Examining the Microsoft mod7 product key algorithm

| 3 minutes

If you’ve ever looked into product key algorithms, you’ve most likely heard of the algorithm Microsoft used in many products in the 90’s, most notably Windows 95. If you haven’t, it’s rather simple: the digit sum of a certain segment of the key must be divisible by seven.

But contrary to what some old writeups say, that’s not all there is to it. Let’s look at each key type that uses this algorithm, and see what other aspects make a key valid.

CD Keys

CD Key prompt

The CD key is the simplest type of key, which as the name implies came with retail CDs. It consists of two segments:

XXX - The first segment is the site number. It can be nearly anything from 000 to 998 (note that Windows 95 does not care about it being a number). The following site numbers are not allowed:

  • 333
  • 444
  • 555
  • 666
  • 777
  • 888
  • 999

XXXXXXX - The second segment is where the algorithm comes into play. As mentioned earlier, the digit sum must be divisible by seven.
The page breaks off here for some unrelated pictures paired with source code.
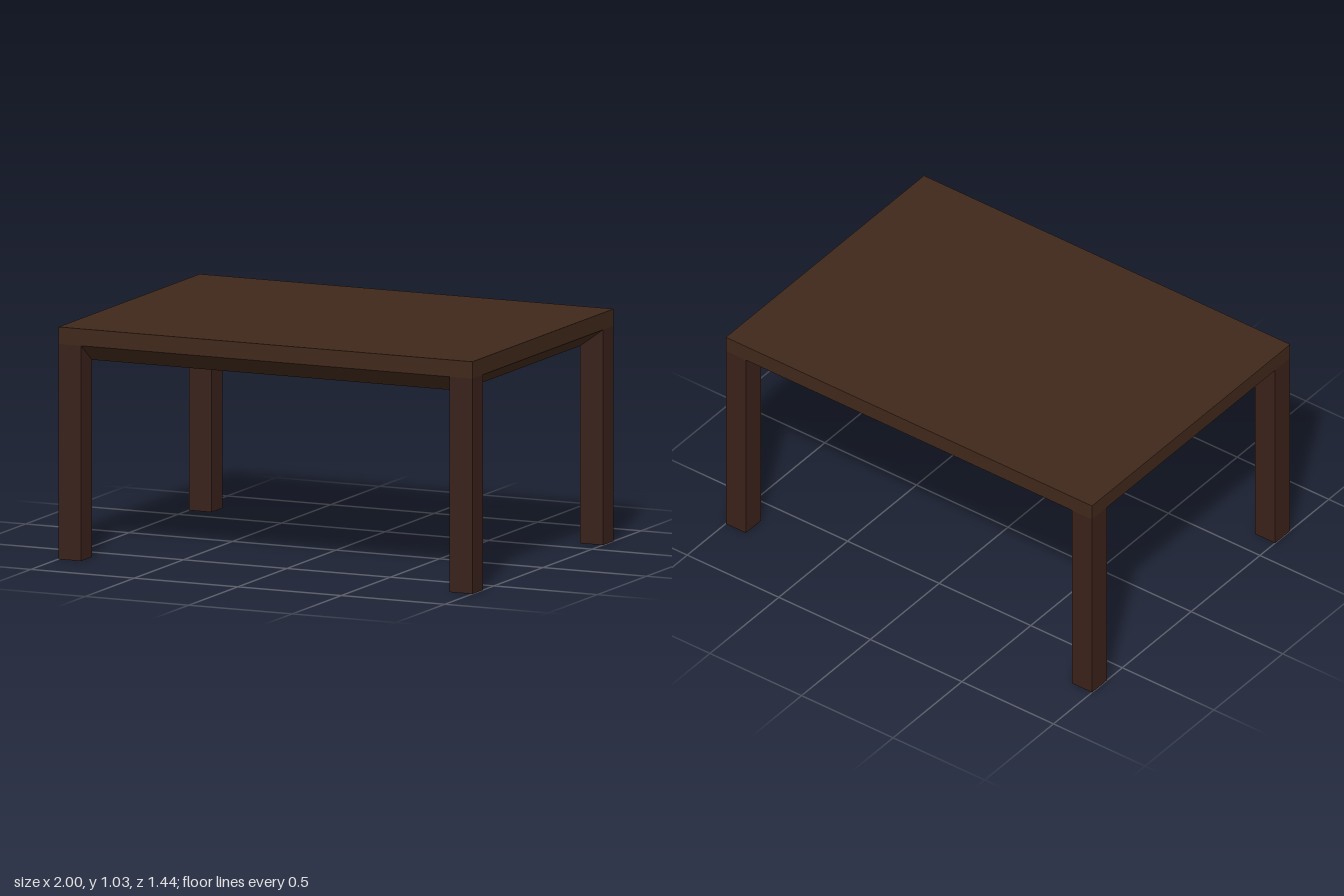
import * as THREE from 'three';

const WIDTH = 2, DEPTH = 1.44, HEIGHT = 1.03;
const RIM_BOTTOM = 0.955, BELLY_BOTTOM = 0.875, LEG = 0.11;

export function createModel() {
  const table = new THREE.Group();
  table.name = 'table';

  const topWood = new THREE.MeshStandardMaterial({ color: 0x40281a });
  const legWood = new THREE.MeshStandardMaterial({ color: 0x3a211a });

  function add(name, geometry, material, x, y, z) {
    const mesh = new THREE.Mesh(geometry, material);
    mesh.name = name;
    mesh.position.set(x, y, z);
    table.add(mesh);
  }

  // Flat slab whose edges are flush with the legs
  const slab = HEIGHT - RIM_BOTTOM;
  add('tableTop', new THREE.BoxGeometry(WIDTH, slab, DEPTH), topWood, 0, RIM_BOTTOM + slab / 2, 0);

  // Underside: a box whose bottom corners are drawn in, so the sides slope to the legs' inner corners
  const drop = RIM_BOTTOM - BELLY_BOTTOM;
  const belly = new THREE.BoxGeometry(WIDTH, drop, DEPTH);
  const p = belly.attributes.position;
  for (let i = 0; i < p.count; i++) {
    if (p.getY(i) > 0) continue;
    p.setX(i, p.getX(i) - Math.sign(p.getX(i)) * LEG);
    p.setZ(i, p.getZ(i) - Math.sign(p.getZ(i)) * LEG);
  }
  belly.computeVertexNormals();
  add('slopedUnderside', belly, topWood, 0, BELLY_BOTTOM + drop / 2, 0);

  // Four square legs at the corners
  const leg = new THREE.BoxGeometry(LEG, RIM_BOTTOM, LEG);
  for (const [sx, side] of [[1, 'Left'], [-1, 'Right']]) {
    for (const [sz, end] of [[1, 'front'], [-1, 'back']]) {
      add(`${end}${side}Leg`, leg, legWood,
        sx * (WIDTH - LEG) / 2, RIM_BOTTOM / 2, sz * (DEPTH - LEG) / 2);
    }
  }
  return table;
}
Additionally the last digit cannot be 0 or ≥ 8 (note that this does not apply to Windows 95).

Based on these rules, the most basic universally valid key is 000-0000007. 111-1111111 is also commonly used.
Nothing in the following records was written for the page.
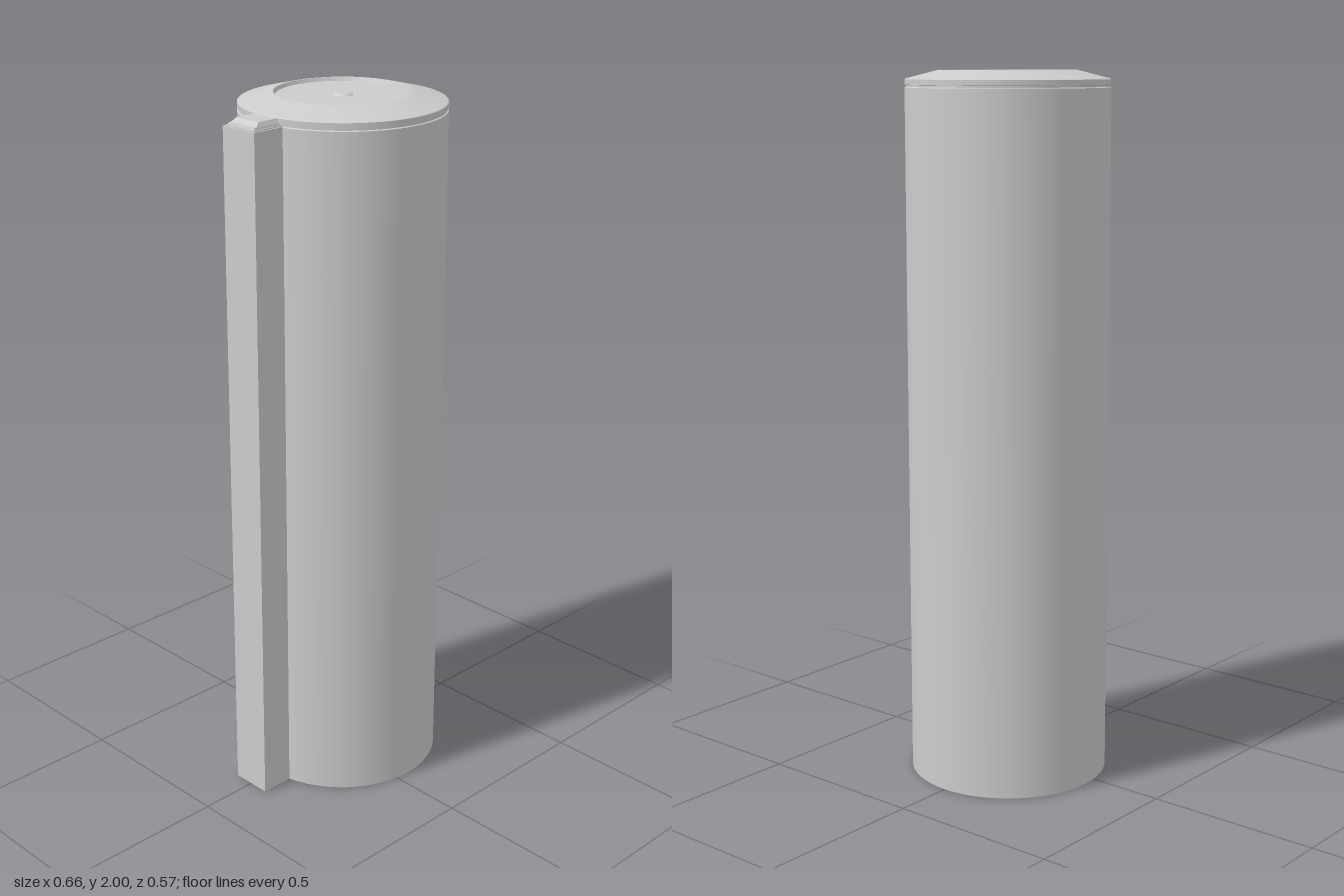
import * as THREE from 'three';
import { toCreasedNormals } from 'three/addons/utils/BufferGeometryUtils.js';

const CENTRE_X = 0.045; // axis of the round body
const material = new THREE.MeshStandardMaterial({ color: 0xcccccc });

function part(name, geometry, x = 0, y = 0, z = 0) {
  const mesh = new THREE.Mesh(toCreasedNormals(geometry, 0.2), material);
  mesh.name = name;
  mesh.position.set(x, y, z);
  return mesh;
}

// Revolved profile, given as [radius, height] from bottom to top
function turned(name, profile, segments = 96) {
  const points = profile.map(([r, y]) => new THREE.Vector2(r, y));
  return part(name, new THREE.LatheGeometry(points, segments), CENTRE_X);
}

// Block running from x0 to x1; its outer end and its sides can lean in towards the top
function block(name, x0, x1, halfZ, y0, y1, insetX = 0, insetZ = 0) {
  const geometry = new THREE.BoxGeometry(x1 - x0, y1 - y0, halfZ * 2);
  geometry.translate((x0 + x1) / 2, (y0 + y1) / 2, 0);
  const p = geometry.attributes.position;
  for (let i = 0; i < p.count; i++) {
    if (p.getY(i) < (y0 + y1) / 2) continue;
    if (p.getX(i) < (x0 + x1) / 2) p.setX(i, x0 + insetX);
    p.setZ(i, Math.sign(p.getZ(i)) * (halfZ - insetZ));
  }
  return part(name, geometry);
}

export function createModel() {
  const model = new THREE.Group();
  model.name = 'cylinderWithSideRail';

  // Round body with a shallow seam groove below the lid
  model.add(turned('body', [
    [0, 0], [0.283, 0], [0.283, 1.953], [0.279, 1.955], [0.279, 1.962], [0, 1.962],
  ]));

  // Lid: upright rim, sloping shoulder and sunken centre
  model.add(turned('lid', [
    [0.278, 1.96], [0.283, 1.961], [0.283, 1.975], [0.28, 1.977],
    [0.19, 2], [0.186, 2], [0.182, 1.99], [0, 1.99],
  ]));

  // Small raised button in the middle of the lid
  model.add(turned('button', [[0.028, 1.99], [0.024, 1.994], [0.018, 1.996], [0, 1.996]], 32));

  // Square rail along the side, full height of the body
  model.add(block('sideRail', -0.329, -0.2, 0.06, 0, 1.955));

  // Stepped cap on the rail, joined to the lid
  const cap = new THREE.Group();
  cap.name = 'railCap';
  cap.add(block('capSeam', -0.324, -0.22, 0.055, 1.955, 1.958));
  cap.add(block('capBase', -0.32, -0.22, 0.051, 1.958, 1.964, 0.002, 0.002));
  cap.add(block('capTop', -0.31, -0.22, 0.048, 1.964, 1.975, 0.012, 0.006));
  model.add(cap);

  return model;
}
Windows 95 is lax when it comes to the separator, and does not care what it is.

11-digit CD Keys

11-digit CD Key prompt

The 11-digit CD key is used by Office 97. Like regular CD keys, it consists of two segments:
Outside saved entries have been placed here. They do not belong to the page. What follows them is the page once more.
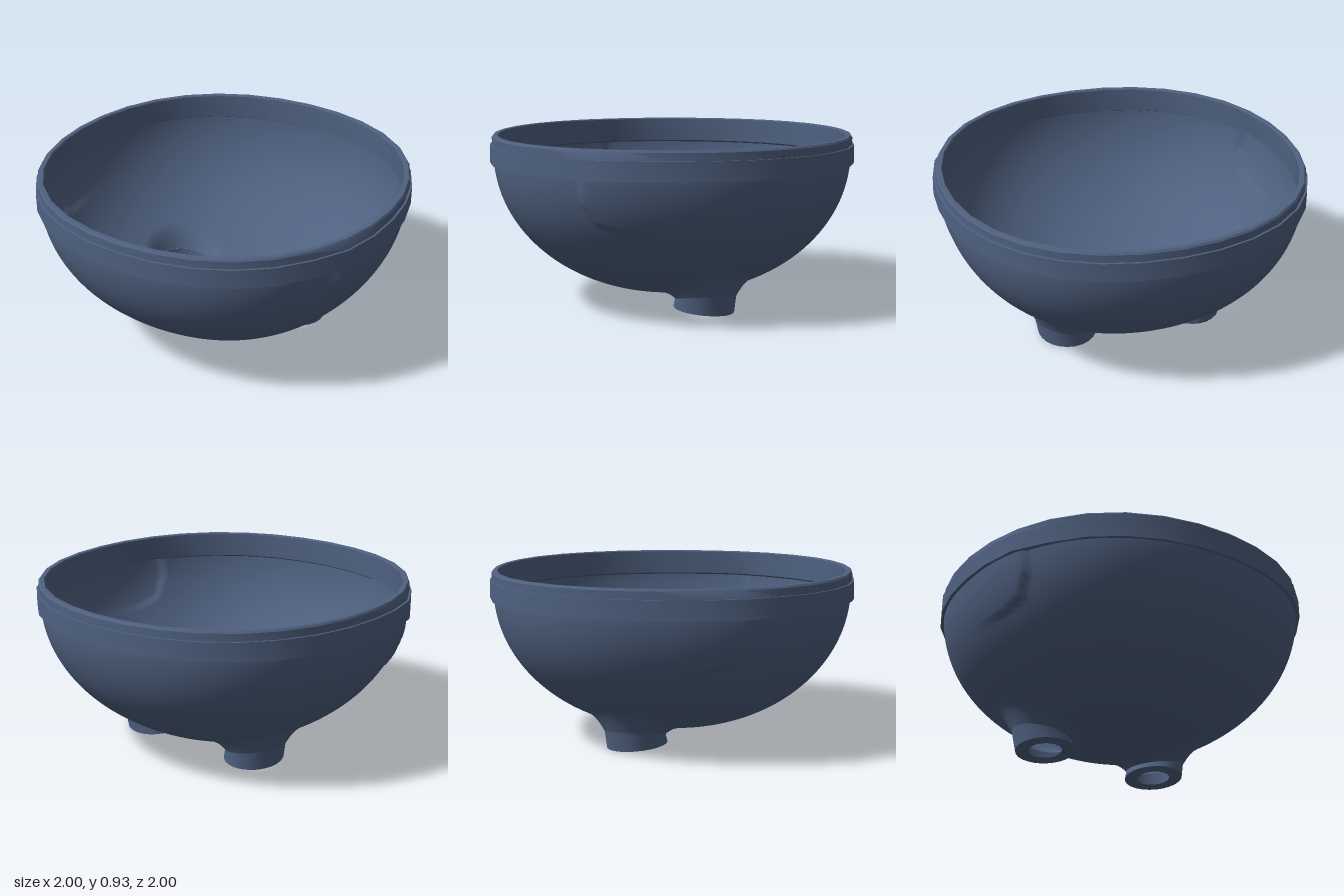
import * as THREE from 'three';
import { toCreasedNormals } from 'three/addons/utils/BufferGeometryUtils.js';

// Bowl: nearly elliptical section of radius a and depth b below the centre height
const BOWL = { a: 0.98, b: 0.783, y: 0.835, power: 2.05 };
// Feet lean slightly: the neck sits further out and back than the base
const BASE = { x: 0.366, z: -0.175, r: 0.163 };
const NECK = { x: 0.384, z: -0.184, r: 0.164 };
const HOLE_RADIUS = 0.09;

const footPlane = (z) => 0.03 + 0.088 * z; // slanted underside of the feet

// The plan is a circle slightly fuller on the diagonals
function squareness(x, z) {
  const s = Math.sin(2 * Math.atan2(x, z));
  return 1 + 0.024 * s * s;
}

// Slight raised panel on each side: crisp at the front and lower corner, fading backwards
function panelBulge(x, y, z) {
  const margin = Math.min(
    0.435 - z, y - 0.51, 0.89 - y, Math.abs(x) - 0.5,
    (y - 0.545 - (z - 0.36) * 1.57) * 0.54, y - 0.505 - (z - 0.2) * 0.25,
  );
  const edge = THREE.MathUtils.clamp(margin / 0.015, 0, 1);
  return 1 + 0.02 * edge * THREE.MathUtils.smoothstep(z, -0.1, 0.43);
}

// Draws the bowl down towards the feet in a soft fillet
function blendToFoot(x, y, z) {
  const d = Math.hypot(Math.abs(x) - NECK.x, z - NECK.z);
  const t = THREE.MathUtils.clamp(1 - (d - NECK.r) / 0.08, 0, 1);
  return THREE.MathUtils.lerp(y, footPlane(z), 0.42 * t * t);
}

// Height of the bowl where it meets the neck of a foot
function bowlHeight(x, z) {
  const u = Math.hypot(x, z) / (BOWL.a * squareness(x, z));
  const y = BOWL.y - BOWL.b * (1 - u ** BOWL.power) ** (1 / BOWL.power);
  return blendToFoot(x, y, z);
}

// Thin bowl wall with a round opening over each foot
function bowlGeometry() {
  const rings = 72, segs = 256;
  const pos = [], index = [], cut = [];
  for (let i = 0; i <= rings; i++) {
    const a = (i / rings) * Math.PI / 2;
    const radius = BOWL.a * Math.sin(a) ** (2 / BOWL.power);
    const height = BOWL.y - BOWL.b * Math.max(Math.cos(a), 0) ** (2 / BOWL.power);
    for (let j = 0; j < segs; j++) {
      const phi = (j / segs) * Math.PI * 2;
      const r = radius * squareness(Math.sin(phi), Math.cos(phi));
      let x = r * Math.sin(phi), y = height, z = r * Math.cos(phi);
      const side = Math.sign(x) || 1;
      const dx = x - side * NECK.x, dz = z - NECK.z;
      const d = Math.hypot(dx, dz);
      const inHole = d < NECK.r;
      if (inHole) {
        // snap to the edge of the opening
        const k = NECK.r / Math.max(d, 1e-4);
        x = side * NECK.x + dx * k;
        z = NECK.z + dz * k;
        y = bowlHeight(x, z);
      } else {
        const bulge = panelBulge(x, y, z);
        y = blendToFoot(x, y, z);
        x *= bulge;
        z *= bulge;
      }
      cut.push(inHole);
      pos.push(x, y, z);
    }
  }
  const face = (a, b, c) => {
    if (!(cut[a] && cut[b] && cut[c])) index.push(a, b, c);
  };
  for (let i = 0; i < rings; i++) {
    for (let j = 0; j < segs; j++) {
      const k = (j + 1) % segs;
      const a = i * segs + j, b = i * segs + k, c = a + segs, d = b + segs;
      if (i > 0) face(a, b, c);
      face(b, d, c);
    }
  }
  const geo = new THREE.BufferGeometry();
  geo.setAttribute('position', new THREE.Float32BufferAttribute(pos, 3));
  geo.setIndex(index);
  geo.computeVertexNormals();
  return geo;
}

// Hollow foot lofted from rings: hole, base edge, neck
function footGeometry(side) {
  const segs = 24;
  const rows = [
    [BASE, HOLE_RADIUS, (x, z) => footPlane(z)],
    [BASE, BASE.r, (x, z) => footPlane(z)],
    [NECK, NECK.r, bowlHeight],
  ];
  const pos = [], index = [];
  rows.forEach(([centre, r, height], i) => {
    for (let j = 0; j < segs; j++) {
      const phi = (j / segs) * Math.PI * 2;
      const x = side * centre.x + r * Math.sin(phi), z = centre.z + r * Math.cos(phi);
      pos.push(x, height(x, z), z);
      if (i === rows.length - 1) continue;
      const k = (j + 1) % segs;
      const a = i * segs + j, b = i * segs + k;
      index.push(a, b, a + segs, b, b + segs, a + segs);
    }
  });
  const geo = new THREE.BufferGeometry();
  geo.setAttribute('position', new THREE.Float32BufferAttribute(pos, 3));
  geo.setIndex(index);
  return toCreasedNormals(geo, 0.6);
}

// Rim with a raised band outside and an overhanging lip inside
function rimGeometry() {
  const profile = [
    [0.953, 0.79], [0.972, 0.78], [0.998, 0.78], [0.998, 0.88], [0.987, 0.88], [0.987, 0.92],
    [0.98, 0.93], [0.957, 0.93], [0.953, 0.925], [0.953, 0.79],
  ].map(([r, y]) => new THREE.Vector2(r, y));
  const geo = new THREE.LatheGeometry(profile, 32);
  const p = geo.attributes.position;
  for (let i = 0; i < p.count; i++) {
    const k = squareness(p.getX(i), p.getZ(i));
    const x = p.getX(i) * k, y = p.getY(i), z = p.getZ(i) * k;
    const bulge = panelBulge(x, y, z);
    p.setXYZ(i, x * bulge, y, z * bulge);
  }
  return toCreasedNormals(geo, 0.5);
}

export function createModel() {
  const group = new THREE.Group();
  group.name = 'footedBowl';
  const material = new THREE.MeshStandardMaterial({ color: 0x4f6180, side: THREE.DoubleSide });
  const add = (name, geometry) => {
    const mesh = new THREE.Mesh(geometry, material);
    mesh.name = name;
    group.add(mesh);
  };
  add('bowl', bowlGeometry());
  add('rim', rimGeometry());
  add('leftFoot', footGeometry(1));
  add('rightFoot', footGeometry(-1));
  return group;
}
XXXX - The first segment can be nearly anything from 0001 to 9991. There are no banned numbers, but the last digit much be 3rd digit + 1 or 2. When the result is > 9, it overflows to 0 or 1.

XXXXXXX - The second segment of the key is identical to regular CD keys.

Based on these rules, the most basic valid key is 0001-0000007. 1112-1111111 also works, as expected.

OEM Keys

OEM Key prompt

OEM keys are the most complex type of keys that use the mod7 algorithm, and typically came bundled with new computers. OEM keys consist of 4 segments:

XXXXX - The first segment represents the date the key was printed on. The first three digits can be anything from 001 to 366 (intended for leap years but that isn’t actually checked), and the last two are the year, anything from 95 to 03 (02 for Windows 95) is considered valid. For example, a key with 19296 as the first segment was printed on the 10th of July 1996.

OEM - The second segment is self-explanatory. The first Windows 95 release is the only piece of software I’m aware of that actually requires typing it in.

XXXXXXX - The third segment is where the algorithm comes into play again. The usual rule applies, except that the first digit must be 0.

XXXXX - The fourth segment is truly random, and can be anything numeric so long as it’s the correct length.

Based on these rules, the most basic valid key is 00100-OEM-0000007-00000. Highly mature people may want to forgo simplicity and go for 06900-OEM-0694207-80085 instead.


It isn’t as simple as one might expect to work with these keys, but at the same time all aspects of them could easily be guessed if you had valid keys to refer to.

I don’t think Microsoft intended this algorithm to be very robust, rather they just wanted a fast algorithm that kept the most basic software pirates at bay.

Sources used: The leaked Windows NT 4 source code, experimentation for 11-digit keys.

Errata: Exceptions for Windows 95 where not mentioned before (2021/02/09), the most basic valid key -> most basic universally valid key in CD keys section (2022/07/23)